Task to carry out:
In the records below, find each line with "verts" and copy it.

Exercise inputs:
──────────

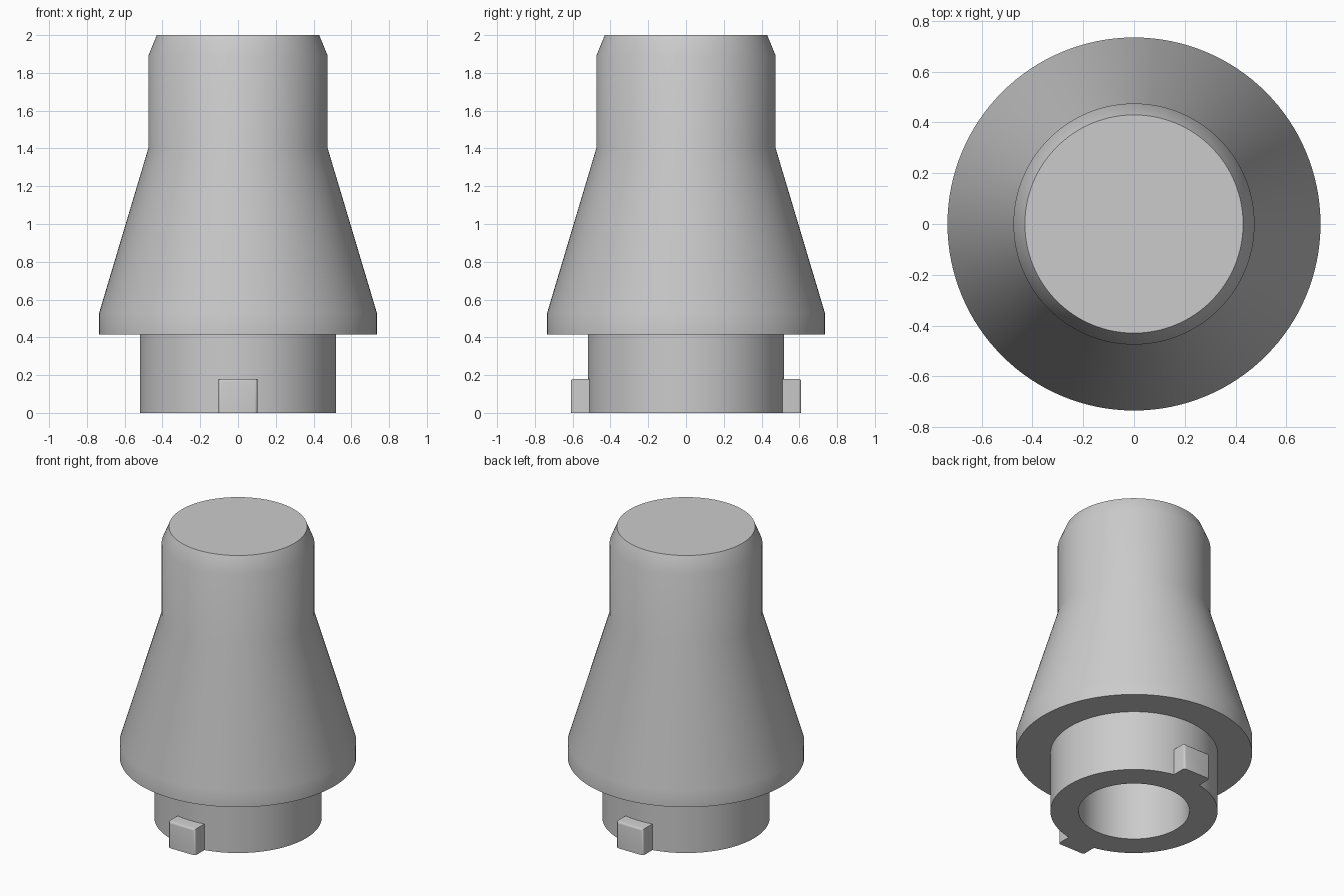
import bpy
import bmesh
import math
from mathutils import Matrix

cube = bpy.data.objects.get("Cube")
if cube:
    bpy.data.objects.remove(cube, do_unlink=True)

grey = bpy.data.materials.new("plain grey")
grey.use_nodes = True
colour = (0.6, 0.6, 0.6, 1)
grey.diffuse_color = colour
grey.node_tree.nodes["Principled BSDF"].inputs["Base Color"].default_value = colour


def finish(bm, name, angle=30):
    """Turn a bmesh into a shaded, coloured object."""
    bmesh.ops.recalc_face_normals(bm, faces=bm.faces)
    mesh = bpy.data.meshes.new(name)
    bm.to_mesh(mesh)
    bm.free()
    mesh.materials.append(grey)
    obj = bpy.data.objects.new(name, mesh)
    bpy.context.collection.objects.link(obj)
    bpy.ops.object.select_all(action="DESELECT")
    obj.select_set(True)
    bpy.context.view_layer.objects.active = obj
    bpy.ops.object.shade_smooth_by_angle(angle=math.radians(angle))
    return obj


def lathe(name, profile, steps=128):
    """Spin a radius/height profile around the z axis."""
    bm = bmesh.new()
    verts = [bm.verts.new((r, 0, z)) for r, z in profile]
    edges = [bm.edges.new(pair) for pair in zip(verts, verts[1:])]
    bmesh.ops.spin(bm, geom=verts + edges, axis=(0, 0, 1), cent=(0, 0, 0),
                   angle=math.tau, steps=steps)
    bmesh.ops.remove_doubles(bm, verts=bm.verts, dist=0.0001)
    return finish(bm, name)


# Closed tapered body with its hollow socket, from the top round to the bore floor
lathe("tapered_body", [
    (0, 2), (0.43, 2), (0.475, 1.89), (0.475, 1.4), (0.735, 0.53),
    (0.735, 0.415), (0.52, 0.415), (0.52, 0), (0.345, 0), (0.345, 1.8), (0, 1.8),
])


def locking_lug(name, side):
    """Small block on the socket with rounded outer edges."""
    width, inner, outer, height = 0.205, 0.45, 0.61, 0.18
    bm = bmesh.new()
    bmesh.ops.create_cube(bm, size=1, matrix=Matrix.Translation(
        (0, side * (inner + outer) / 2, height / 2))
        @ Matrix.Diagonal((width, outer - inner, height, 1)))
    rounded = [e for e in bm.edges
               if all(abs(v.co.y) > outer - 0.01 for v in e.verts)
               and any(v.co.z > 0.01 for v in e.verts)]
    bmesh.ops.bevel(bm, geom=rounded, offset=0.015, segments=3,
                    profile=0.5, affect="EDGES")
    return finish(bm, name, 40)


locking_lug("front_lug", -1)
locking_lug("back_lug", 1)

──────────

Solution:
    verts = [bm.verts.new((r, 0, z)) for r, z in profile]
    edges = [bm.edges.new(pair) for pair in zip(verts, verts[1:])]
    bmesh.ops.spin(bm, geom=verts + edges, axis=(0, 0, 1), cent=(0, 0, 0),
    bmesh.ops.remove_doubles(bm, verts=bm.verts, dist=0.0001)
               if all(abs(v.co.y) > outer - 0.01 for v in e.verts)
               and any(v.co.z > 0.01 for v in e.verts)]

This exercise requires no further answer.